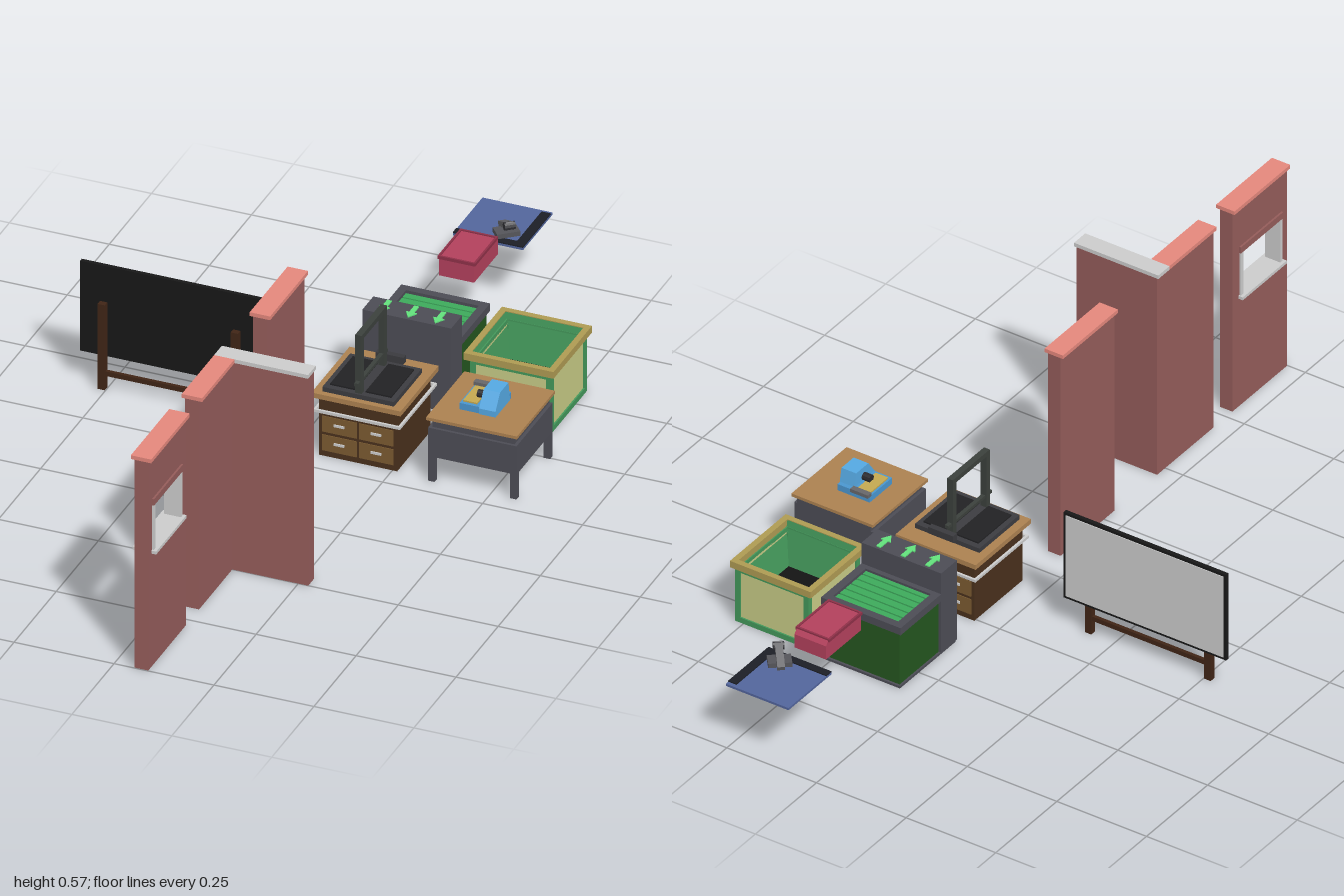
import * as THREE from 'three';

const materials = {};
function mat(color) {
  return (materials[color] ??= new THREE.MeshStandardMaterial({ color, flatShading: true, side: THREE.DoubleSide }));
}

function add(parent, name, geometry, color, x = 0, y = 0, z = 0) {
  const mesh = new THREE.Mesh(geometry, mat(color));
  mesh.name = name;
  mesh.position.set(x, y, z);
  parent.add(mesh);
  return mesh;
}

// Box given by its limits on each axis
function box(parent, name, color, x0, x1, y0, y1, z0, z1) {
  const geometry = new THREE.BoxGeometry(x1 - x0, y1 - y0, z1 - z0);
  return add(parent, name, geometry, color, (x0 + x1) / 2, (y0 + y1) / 2, (z0 + z1) / 2);
}

// Rectangular ring of four bars, lying flat
function ring(parent, name, color, x0, x1, y0, y1, z0, z1, t) {
  box(parent, name, color, x0, x1, y0, y1, z0, z0 + t);
  box(parent, name, color, x0, x1, y0, y1, z1 - t, z1);
  box(parent, name, color, x0, x0 + t, y0, y1, z0 + t, z1 - t);
  box(parent, name, color, x1 - t, x1, y0, y1, z0 + t, z1 - t);
}

// Side profile in (z, y), extruded along x
function profile(parent, name, color, points, x0, x1) {
  const shape = new THREE.Shape(points.map(([z, y]) => new THREE.Vector2(-z, y)));
  const geometry = new THREE.ExtrudeGeometry(shape, { depth: x1 - x0, bevelEnabled: false });
  geometry.rotateY(Math.PI / 2);
  return add(parent, name, geometry, color, x0, 0, 0);
}

function group(root, name) {
  const g = new THREE.Group();
  g.name = name;
  root.add(g);
  return g;
}

const BRICK = 0x945c5a, CAP = 0xe4877c, GREY = 0xcccccc, WOOD = 0xac8150, DARK = 0x4c4c55;

function walls(root) {
  const plain = group(root, 'plainWall');
  box(plain, 'wallBody', BRICK, 0.05, 0.085, 0, 0.557, 0.072, 0.293);
  box(plain, 'wallCap', CAP, 0.042, 0.093, 0.557, 0.567, 0.07, 0.295);

  const corner = group(root, 'cornerWall');
  box(corner, 'wallBody', BRICK, 0.05, 0.085, 0, 0.557, 0.5, 0.697);
  box(corner, 'wallBody', BRICK, 0.05, 0.275, 0, 0.557, 0.467, 0.5);
  box(corner, 'wallCap', CAP, 0.042, 0.093, 0.557, 0.567, 0.506, 0.698);
  box(corner, 'wallCap', GREY, 0.042, 0.277, 0.557, 0.567, 0.46, 0.506);

  // Wall with a window opening, its frame and sill
  const win = group(root, 'windowWall');
  const outer = new THREE.Shape([[-0.998, 0], [-0.775, 0], [-0.775, 0.557], [-0.998, 0.557]].map(p => new THREE.Vector2(...p)));
  outer.holes.push(new THREE.Path([[-0.972, 0.31], [-0.972, 0.43], [-0.807, 0.43], [-0.807, 0.31]].map(p => new THREE.Vector2(...p))));
  const body = new THREE.ExtrudeGeometry(outer, { depth: 0.035, bevelEnabled: false });
  add(win, 'wallBody', body.rotateY(Math.PI / 2), BRICK, 0.05);
  box(win, 'wallCap', CAP, 0.042, 0.093, 0.557, 0.567, 0.772, 1);
  box(win, 'windowSill', GREY, 0.038, 0.097, 0.303, 0.311, 0.8, 0.98);
  for (const [z0, z1] of [[0.965, 0.975], [0.804, 0.814]])
    box(win, 'windowJamb', GREY, 0.046, 0.089, 0.311, 0.445, z0, z1);
  box(win, 'windowHead', BRICK, 0.045, 0.09, 0.43, 0.447, 0.803, 0.976);
}

function board(root) {
  const g = group(root, 'standingBoard');
  box(g, 'boardBack', 0x181818, -0.57, -0.117, 0.083, 0.323, -0.16, -0.15);
  box(g, 'boardPanel', GREY, -0.563, -0.124, 0.09, 0.316, -0.162, -0.159);
  for (const x of [-0.511, -0.178]) box(g, 'boardLeg', 0x402516, x - 0.009, x + 0.009, 0, 0.227, -0.15, -0.135);
  box(g, 'boardCrossbar', 0x402516, -0.502, -0.187, 0.037, 0.049, -0.147, -0.138);
}

function drawerCounter(root) {
  const g = group(root, 'drawerCounter');
  box(g, 'counterBody', 0x49301c, 0.067, 0.262, 0, 0.155, -0.256, -0.058);
  box(g, 'counterTop', WOOD, 0.053, 0.276, 0.157, 0.17, -0.271, -0.045);
  ring(g, 'counterRail', GREY, 0.056, 0.273, 0.118, 0.125, -0.268, -0.048, 0.006);
  for (const x of [0.075, 0.167]) for (const y of [0.015, 0.065])
    for (const z of [-0.258, -0.06]) {
      box(g, 'drawerFront', 0x7a5a30, x, x + 0.086, y, y + 0.042, z, z + 0.004);
      box(g, 'drawerHandle', GREY, x + 0.03, x + 0.056, y + 0.02, y + 0.026, z - 0.003, z + 0.007);
    }
  // Machine with a tall arch
  const m = group(root, 'archMachine');
  box(m, 'machineBase', 0x3c3c40, 0.074, 0.253, 0.17, 0.182, -0.225, -0.06);
  for (const x of [0.087, 0.176]) box(m, 'machinePlate', 0x222224, x, x + 0.064, 0.182, 0.186, -0.21, -0.075);
  for (const z of [-0.072, -0.209]) box(m, 'archPost', 0x3b403c, 0.154, 0.17, 0.17, 0.337, z - 0.007, z + 0.007);
  box(m, 'archBeam', 0x3b403c, 0.154, 0.17, 0.324, 0.337, -0.216, -0.065);
  box(m, 'archCrossbar', 0x3b403c, 0.157, 0.167, 0.207, 0.215, -0.23, -0.052);
  box(m, 'machineHead', 0x3a3a3e, 0.137, 0.207, 0.182, 0.2, -0.24, -0.225);
}

function desk(root) {
  const g = group(root, 'desk');
  box(g, 'deskTop', WOOD, 0.34, 0.567, 0.162, 0.17, -0.271, -0.045);
  box(g, 'deskNeck', DARK, 0.352, 0.557, 0.142, 0.162, -0.262, -0.054);
  box(g, 'deskApron', DARK, 0.344, 0.565, 0.066, 0.142, -0.262, -0.047);
  for (const x of [0.344, 0.549]) for (const z of [-0.262, -0.063])
    box(g, 'deskLeg', DARK, x, x + 0.016, 0, 0.066, z, z + 0.016);

  // Small bench machine with sloped housing
  const m = group(root, 'benchMachine');
  box(m, 'machineFoot', 0x4a96cf, 0.397, 0.487, 0.17, 0.187, -0.2, -0.108);
  box(m, 'machineTray', 0xc4a850, 0.402, 0.437, 0.187, 0.191, -0.19, -0.117);
  profile(m, 'machineHousing', 0x55a8e2, [[-0.105, 0.17], [-0.105, 0.185], [-0.132, 0.222], [-0.182, 0.222], [-0.192, 0.17]], 0.447, 0.488);
  box(m, 'trayStop', 0x66666a, 0.395, 0.445, 0.187, 0.196, -0.21, -0.195);
  const knob = add(m, 'machineKnob', new THREE.CylinderGeometry(0.01, 0.01, 0.022, 10), 0x2a2a2e, 0.437, 0.197, -0.15);
  knob.rotation.z = Math.PI / 2;
}

function crate(root) {
  const g = group(root, 'panelCrate');
  const [x0, x1, z0, z1] = [0.318, 0.523, -0.566, -0.356];
  const cx = (x0 + x1) / 2, cz = (z0 + z1) / 2;
  const GREEN = 0x43975a, CREAM = 0xc6ca85;
  box(g, 'crateBase', GREEN, x0, x1, 0, 0.014, z0, z1);
  ring(g, 'cratePanel', CREAM, x0 + 0.004, x1 - 0.004, 0.014, 0.142, z0 + 0.004, z1 - 0.004, 0.006);
  ring(g, 'crateUpperRail', GREEN, x0, x1, 0.14, 0.152, z0, z1, 0.01);
  for (const x of [x0, x1 - 0.014]) for (const z of [z0, z1 - 0.014])
    box(g, 'cratePost', GREEN, x, x + 0.014, 0.014, 0.14, z, z + 0.014);
  ring(g, 'crateRim', 0xae9a52, 0.306, 0.531, 0.152, 0.17, -0.575, -0.347, 0.015);
  // Sloped lining and floor
  const lining = new THREE.CylinderGeometry(0.099 * Math.SQRT2, 0.077 * Math.SQRT2, 0.11, 4, 1, true).rotateY(Math.PI / 4);
  add(g, 'crateLining', lining, GREEN, cx, 0.113, cz);
  box(g, 'crateFloor', 0x141414, cx - 0.078, cx + 0.078, 0.052, 0.058, cz - 0.078, cz + 0.078);
}

function slattedBin(root) {
  const g = group(root, 'slattedBin');
  box(g, 'binBody', 0x24551f, 0.06, 0.268, 0.006, 0.15, -0.572, -0.41);
  box(g, 'binBase', DARK, 0.055, 0.273, 0, 0.006, -0.578, -0.35);
  ring(g, 'binRim', DARK, 0.053, 0.275, 0.15, 0.17, -0.578, -0.405, 0.02);
  for (let i = 0; i < 6; i++) {
    const z = -0.555 + i * 0.0235;
    box(g, 'binSlat', 0x3da95b, 0.074, 0.254, 0.15, 0.164, z, z + 0.019);
  }
  box(g, 'binConsole', DARK, 0.053, 0.275, 0.006, 0.228, -0.412, -0.347);
  // Arrow markers on top of the console
  const arrow = new THREE.Shape([[-0.006, 0.026], [0.006, 0.026], [0.006, -0.004], [0.014, -0.004],
    [0, -0.027], [-0.014, -0.004], [-0.006, -0.004]].map(p => new THREE.Vector2(...p)));
  for (const x of [0.096, 0.164, 0.232]) {
    const geometry = new THREE.ExtrudeGeometry(arrow, { depth: 0.003, bevelEnabled: false }).rotateX(-Math.PI / 2);
    add(g, 'arrowMarker', geometry, 0x62e07c, x, 0.228, -0.38);
  }
}

function looseItems(root) {
  const tub = group(root, 'pinkBox');
  profile(tub, 'boxBody', 0xb2405c, [[-0.642, 0.175], [-0.642, 0.224], [-0.775, 0.224], [-0.785, 0.212], [-0.785, 0.175]], 0.12, 0.208);
  ring(tub, 'boxEdge', 0x8e3048, 0.117, 0.211, 0.219, 0.227, -0.776, -0.641, 0.005);

  const mat_ = group(root, 'workMat');
  box(mat_, 'matSheet', 0x52659c, 0.078, 0.253, 0.173, 0.179, -1, -0.825);
  box(mat_, 'matFrontStrip', 0x1c1e26, 0.078, 0.253, 0.179, 0.182, -0.845, -0.825);
  box(mat_, 'matSideStrip', 0x1c1e26, 0.23, 0.253, 0.179, 0.182, -0.99, -0.845);
  // Angled tool standing on the mat
  const tool = group(mat_, 'angledTool');
  tool.position.set(0.195, 0.182, -0.865);
  tool.rotation.y = 0.7;
  box(tool, 'toolFoot', 0x55555a, -0.028, 0.028, 0, 0.012, -0.018, 0.018);
  const arm = add(tool, 'toolArm', new THREE.BoxGeometry(0.018, 0.014, 0.07), 0x66666a, 0, 0.024, -0.004);
  arm.rotation.x = -0.45;
  const head = add(tool, 'toolHead', new THREE.CylinderGeometry(0.01, 0.01, 0.026, 10), 0x333338, 0, 0.034, 0.022);
  head.rotation.z = Math.PI / 2;
}

export function createModel() {
  const root = new THREE.Group();
  root.name = 'workshopSet';
  for (const build of [walls, board, drawerCounter, desk, crate, slattedBin, looseItems]) build(root);
  return root;
}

TASK DESCRIPTION =
Retype only the stretch of lines above starting at the one with "function box(parent, name, color, x0, x1, y0, y1, z0, z1)" and stopping at the one with "extruded along x", exactly as written, with both kept.

ANSWER BOX =
function box(parent, name, color, x0, x1, y0, y1, z0, z1) {
  const geometry = new THREE.BoxGeometry(x1 - x0, y1 - y0, z1 - z0);
  return add(parent, name, geometry, color, (x0 + x1) / 2, (y0 + y1) / 2, (z0 + z1) / 2);
}

// Rectangular ring of four bars, lying flat
function ring(parent, name, color, x0, x1, y0, y1, z0, z1, t) {
  box(parent, name, color, x0, x1, y0, y1, z0, z0 + t);
  box(parent, name, color, x0, x1, y0, y1, z1 - t, z1);
  box(parent, name, color, x0, x0 + t, y0, y1, z0 + t, z1 - t);
  box(parent, name, color, x1 - t, x1, y0, y1, z0 + t, z1 - t);
}

// Side profile in (z, y), extruded along x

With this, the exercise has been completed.